• _Action item_
Pictures aside, each record should be reproduced exactly.

• _Data supplied_
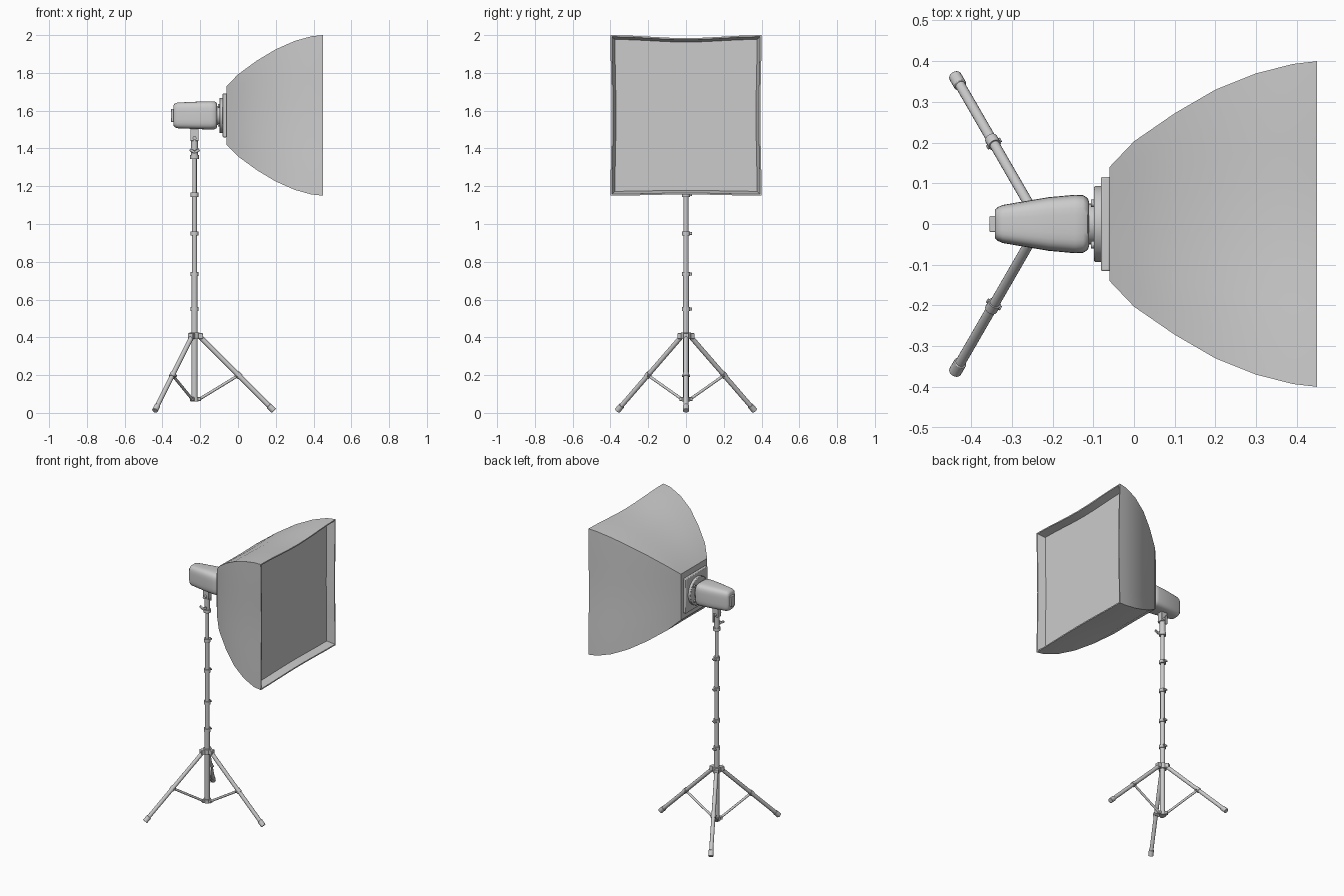
import bpy, bmesh, math
from mathutils import Vector, Matrix

if "Cube" in bpy.data.objects:
    bpy.data.objects.remove(bpy.data.objects["Cube"])

PX = -0.23      # pole axis x
ZC = 1.575      # softbox / lamp axis height


def finish(name, bm, bevel=0.0, angle=35):
    bmesh.ops.recalc_face_normals(bm, faces=bm.faces)
    me = bpy.data.meshes.new(name)
    bm.to_mesh(me)
    bm.free()
    ob = bpy.data.objects.new(name, me)
    bpy.context.collection.objects.link(ob)
    if bevel:
        m = ob.modifiers.new("bevel", 'BEVEL')
        m.width, m.segments, m.limit_method = bevel, 2, 'ANGLE'
    bpy.context.view_layer.objects.active = ob
    ob.select_set(True)
    bpy.ops.object.shade_smooth_by_angle(angle=math.radians(angle))
    ob.select_set(False)
    return ob


def rod(name, a, b, r, r2=None, seg=16, bevel=0.0):
    a, b = Vector(a), Vector(b)
    bm = bmesh.new()
    rot = (b - a).to_track_quat('Z', 'Y').to_matrix().to_4x4()
    bmesh.ops.create_cone(bm, cap_ends=True, segments=seg, radius1=r,
                          radius2=r if r2 is None else r2, depth=(b - a).length,
                          matrix=Matrix.Translation((a + b) / 2) @ rot)
    return finish(name, bm, bevel)


def box(name, c, size, turn=0.0, bevel=0.003, axis='Z'):
    bm = bmesh.new()
    m = Matrix.Translation(c) @ Matrix.Rotation(turn, 4, axis) @ Matrix.Diagonal((*size, 1))
    bmesh.ops.create_cube(bm, size=1, matrix=m)
    return finish(name, bm, bevel)


def loft(name, rings, angle=35):
    bm = bmesh.new()
    loops = [[bm.verts.new(p) for p in ring] for ring in rings]
    n = len(loops[0])
    for A, B in zip(loops, loops[1:]):
        for i in range(n):
            j = (i + 1) % n
            bm.faces.new((A[i], A[j], B[j], B[i]))
    bm.faces.new(loops[0])
    bm.faces.new(loops[-1])
    return finish(name, bm, 0, angle)


# Softbox: square sections whose sides sag slightly between the corner ribs
def square_ring(x, hy, hz, sag, n=8):
    corners = [(-hy, -hz), (hy, -hz), (hy, hz), (-hy, hz)]
    pts = []
    for k in range(4):
        (y0, z0), (y1, z1) = corners[k], corners[(k + 1) % 4]
        s = sag * (1.0 if k == 2 else 0.4)
        nx, nz = [(0, 1), (-1, 0), (0, -1), (1, 0)][k]
        for i in range(n):
            t = i / n
            d = s * math.sin(math.pi * t) ** 2
            pts.append((x, y0 + (y1 - y0) * t + nx * d, ZC + z0 + (z1 - z0) * t + nz * d))
    return pts


profile = [(-0.06, 0.14, 0.155, 0), (0.0, 0.203, 0.217, 0.003), (0.1, 0.272, 0.29, 0.006),
           (0.2, 0.33, 0.35, 0.009), (0.3, 0.37, 0.394, 0.012), (0.39, 0.393, 0.419, 0.015),
           (0.45, 0.4, 0.425, 0.016),
           (0.45, 0.392, 0.417, 0.016), (0.40, 0.376, 0.402, 0.014)]
loft("softbox_shell", [square_ring(*p) for p in profile], 25)

# Mounting plate and speed ring
box("mount_plate", (-0.07, 0, ZC), (0.022, 0.232, 0.232), bevel=0.004)
rod("speed_ring", (-0.098, 0, ZC), (-0.078, 0, ZC), 0.093, seg=32, bevel=0.003)
rod("lamp_collar", (-0.12, 0, ZC), (-0.096, 0, ZC), 0.05, seg=32)
for k in range(4):
    a = math.pi / 4 + k * math.pi / 2
    rod("ring_screw", (-0.106, 0.072 * math.cos(a), ZC + 0.072 * math.sin(a)),
        (-0.096, 0.072 * math.cos(a), ZC + 0.072 * math.sin(a)), 0.009, seg=12)


# Lamp head: rounded rectangles lofted along x
def round_ring(x, hy, hz, n=32):
    pts = []
    for i in range(n):
        a = 2 * math.pi * (i + 0.5) / n
        c, s = math.cos(a), math.sin(a)
        pts.append((x, hy * math.copysign(abs(c) ** 0.5, c), ZC + hz * math.copysign(abs(s) ** 0.5, s)))
    return pts


loft("lamp_head", [round_ring(*p) for p in (
    (-0.342, 0.034, 0.052), (-0.336, 0.041, 0.062), (-0.322, 0.047, 0.068), (-0.21, 0.066, 0.073),
    (-0.145, 0.072, 0.075), (-0.125, 0.071, 0.074), (-0.114, 0.064, 0.068), (-0.111, 0.056, 0.06))], 40)
box("rear_socket", (-0.347, 0, ZC), (0.016, 0.04, 0.07))

# Tilt bracket and its wing knobs
box("bracket_block", (PX, 0, 1.475), (0.044, 0.036, 0.07))
rod("bracket_socket", (PX, 0, 1.35), (PX, 0, 1.445), 0.018)
rod("tilt_bolt", (PX, -0.034, 1.455), (PX, 0.034, 1.455), 0.010)
box("tilt_lever", (PX, 0.036, 1.44), (0.012, 0.01, 0.06))
rod("wing_knob_stem", (PX, 0, 1.38), (PX, -0.045, 1.38), 0.008)
for s in (-1, 1):
    box("wing_knob", (PX + s * 0.013, -0.042, 1.38 + 0.007), (0.028, 0.009, 0.015), -s * 0.5, axis='Y')
rod("top_collar", (PX, 0, 1.345), (PX, 0, 1.365), 0.023)

# Telescoping pole with clamps
levels = [0.06, 0.55, 0.735, 0.95, 1.155, 1.42]
for i, (z0, z1) in enumerate(zip(levels, levels[1:])):
    rod("pole_section", (PX, 0, z0), (PX, 0, z1), 0.0165 - 0.0012 * i)
for z in levels[1:-1]:
    rod("pole_clamp", (PX, 0, z - 0.011), (PX, 0, z + 0.011), 0.021)
    box("clamp_ear", (PX, 0.021, z), (0.014, 0.022, 0.016))
    rod("clamp_screw", (PX - 0.014, 0.026, z), (PX + 0.014, 0.026, z), 0.005, seg=10)

# Tripod: hubs, three legs and braces
rod("upper_hub", (PX, 0, 0.39), (PX, 0, 0.425), 0.026)
rod("lower_hub", (PX, 0, 0.06), (PX, 0, 0.085), 0.022)
for k in range(3):
    a = k * 2 * math.pi / 3

    def P(r, z, side=0.0):
        return (PX + r * math.cos(a) - side * math.sin(a), r * math.sin(a) + side * math.cos(a), z)

    box("hub_hinge", P(0.028, 0.407), (0.034, 0.03, 0.03), a)
    box("brace_hinge", P(0.022, 0.073), (0.024, 0.022, 0.02), a)
    rod("leg", P(0.03, 0.402), P(0.41, 0.022), 0.0125)
    rod("foot", P(0.393, 0.0385), P(0.42, 0.0115), 0.016, bevel=0.002)
    rod("leg_clip", P(0.224, 0.208), P(0.242, 0.190), 0.016)
    rod("clip_pin", P(0.228, 0.197, -0.02), P(0.228, 0.197, 0.02), 0.006, seg=10)
    rod("brace", P(0.026, 0.073), P(0.226, 0.195), 0.0075, seg=12)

• _Written solution_
import bpy, bmesh, math
from mathutils import Vector, Matrix

if "Cube" in bpy.data.objects:
    bpy.data.objects.remove(bpy.data.objects["Cube"])

PX = -0.23      # pole axis x
ZC = 1.575      # softbox / lamp axis height


def finish(name, bm, bevel=0.0, angle=35):
    bmesh.ops.recalc_face_normals(bm, faces=bm.faces)
    me = bpy.data.meshes.new(name)
    bm.to_mesh(me)
    bm.free()
    ob = bpy.data.objects.new(name, me)
    bpy.context.collection.objects.link(ob)
    if bevel:
        m = ob.modifiers.new("bevel", 'BEVEL')
        m.width, m.segments, m.limit_method = bevel, 2, 'ANGLE'
    bpy.context.view_layer.objects.active = ob
    ob.select_set(True)
    bpy.ops.object.shade_smooth_by_angle(angle=math.radians(angle))
    ob.select_set(False)
    return ob


def rod(name, a, b, r, r2=None, seg=16, bevel=0.0):
    a, b = Vector(a), Vector(b)
    bm = bmesh.new()
    rot = (b - a).to_track_quat('Z', 'Y').to_matrix().to_4x4()
    bmesh.ops.create_cone(bm, cap_ends=True, segments=seg, radius1=r,
                          radius2=r if r2 is None else r2, depth=(b - a).length,
                          matrix=Matrix.Translation((a + b) / 2) @ rot)
    return finish(name, bm, bevel)


def box(name, c, size, turn=0.0, bevel=0.003, axis='Z'):
    bm = bmesh.new()
    m = Matrix.Translation(c) @ Matrix.Rotation(turn, 4, axis) @ Matrix.Diagonal((*size, 1))
    bmesh.ops.create_cube(bm, size=1, matrix=m)
    return finish(name, bm, bevel)


def loft(name, rings, angle=35):
    bm = bmesh.new()
    loops = [[bm.verts.new(p) for p in ring] for ring in rings]
    n = len(loops[0])
    for A, B in zip(loops, loops[1:]):
        for i in range(n):
            j = (i + 1) % n
            bm.faces.new((A[i], A[j], B[j], B[i]))
    bm.faces.new(loops[0])
    bm.faces.new(loops[-1])
    return finish(name, bm, 0, angle)


# Softbox: square sections whose sides sag slightly between the corner ribs
def square_ring(x, hy, hz, sag, n=8):
    corners = [(-hy, -hz), (hy, -hz), (hy, hz), (-hy, hz)]
    pts = []
    for k in range(4):
        (y0, z0), (y1, z1) = corners[k], corners[(k + 1) % 4]
        s = sag * (1.0 if k == 2 else 0.4)
        nx, nz = [(0, 1), (-1, 0), (0, -1), (1, 0)][k]
        for i in range(n):
            t = i / n
            d = s * math.sin(math.pi * t) ** 2
            pts.append((x, y0 + (y1 - y0) * t + nx * d, ZC + z0 + (z1 - z0) * t + nz * d))
    return pts


profile = [(-0.06, 0.14, 0.155, 0), (0.0, 0.203, 0.217, 0.003), (0.1, 0.272, 0.29, 0.006),
           (0.2, 0.33, 0.35, 0.009), (0.3, 0.37, 0.394, 0.012), (0.39, 0.393, 0.419, 0.015),
           (0.45, 0.4, 0.425, 0.016),
           (0.45, 0.392, 0.417, 0.016), (0.40, 0.376, 0.402, 0.014)]
loft("softbox_shell", [square_ring(*p) for p in profile], 25)

# Mounting plate and speed ring
box("mount_plate", (-0.07, 0, ZC), (0.022, 0.232, 0.232), bevel=0.004)
rod("speed_ring", (-0.098, 0, ZC), (-0.078, 0, ZC), 0.093, seg=32, bevel=0.003)
rod("lamp_collar", (-0.12, 0, ZC), (-0.096, 0, ZC), 0.05, seg=32)
for k in range(4):
    a = math.pi / 4 + k * math.pi / 2
    rod("ring_screw", (-0.106, 0.072 * math.cos(a), ZC + 0.072 * math.sin(a)),
        (-0.096, 0.072 * math.cos(a), ZC + 0.072 * math.sin(a)), 0.009, seg=12)


# Lamp head: rounded rectangles lofted along x
def round_ring(x, hy, hz, n=32):
    pts = []
    for i in range(n):
        a = 2 * math.pi * (i + 0.5) / n
        c, s = math.cos(a), math.sin(a)
        pts.append((x, hy * math.copysign(abs(c) ** 0.5, c), ZC + hz * math.copysign(abs(s) ** 0.5, s)))
    return pts


loft("lamp_head", [round_ring(*p) for p in (
    (-0.342, 0.034, 0.052), (-0.336, 0.041, 0.062), (-0.322, 0.047, 0.068), (-0.21, 0.066, 0.073),
    (-0.145, 0.072, 0.075), (-0.125, 0.071, 0.074), (-0.114, 0.064, 0.068), (-0.111, 0.056, 0.06))], 40)
box("rear_socket", (-0.347, 0, ZC), (0.016, 0.04, 0.07))

# Tilt bracket and its wing knobs
box("bracket_block", (PX, 0, 1.475), (0.044, 0.036, 0.07))
rod("bracket_socket", (PX, 0, 1.35), (PX, 0, 1.445), 0.018)
rod("tilt_bolt", (PX, -0.034, 1.455), (PX, 0.034, 1.455), 0.010)
box("tilt_lever", (PX, 0.036, 1.44), (0.012, 0.01, 0.06))
rod("wing_knob_stem", (PX, 0, 1.38), (PX, -0.045, 1.38), 0.008)
for s in (-1, 1):
    box("wing_knob", (PX + s * 0.013, -0.042, 1.38 + 0.007), (0.028, 0.009, 0.015), -s * 0.5, axis='Y')
rod("top_collar", (PX, 0, 1.345), (PX, 0, 1.365), 0.023)

# Telescoping pole with clamps
levels = [0.06, 0.55, 0.735, 0.95, 1.155, 1.42]
for i, (z0, z1) in enumerate(zip(levels, levels[1:])):
    rod("pole_section", (PX, 0, z0), (PX, 0, z1), 0.0165 - 0.0012 * i)
for z in levels[1:-1]:
    rod("pole_clamp", (PX, 0, z - 0.011), (PX, 0, z + 0.011), 0.021)
    box("clamp_ear", (PX, 0.021, z), (0.014, 0.022, 0.016))
    rod("clamp_screw", (PX - 0.014, 0.026, z), (PX + 0.014, 0.026, z), 0.005, seg=10)

# Tripod: hubs, three legs and braces
rod("upper_hub", (PX, 0, 0.39), (PX, 0, 0.425), 0.026)
rod("lower_hub", (PX, 0, 0.06), (PX, 0, 0.085), 0.022)
for k in range(3):
    a = k * 2 * math.pi / 3

    def P(r, z, side=0.0):
        return (PX + r * math.cos(a) - side * math.sin(a), r * math.sin(a) + side * math.cos(a), z)

    box("hub_hinge", P(0.028, 0.407), (0.034, 0.03, 0.03), a)
    box("brace_hinge", P(0.022, 0.073), (0.024, 0.022, 0.02), a)
    rod("leg", P(0.03, 0.402), P(0.41, 0.022), 0.0125)
    rod("foot", P(0.393, 0.0385), P(0.42, 0.0115), 0.016, bevel=0.002)
    rod("leg_clip", P(0.224, 0.208), P(0.242, 0.190), 0.016)
    rod("clip_pin", P(0.228, 0.197, -0.02), P(0.228, 0.197, 0.02), 0.006, seg=10)
    rod("brace", P(0.026, 0.073), P(0.226, 0.195), 0.0075, seg=12)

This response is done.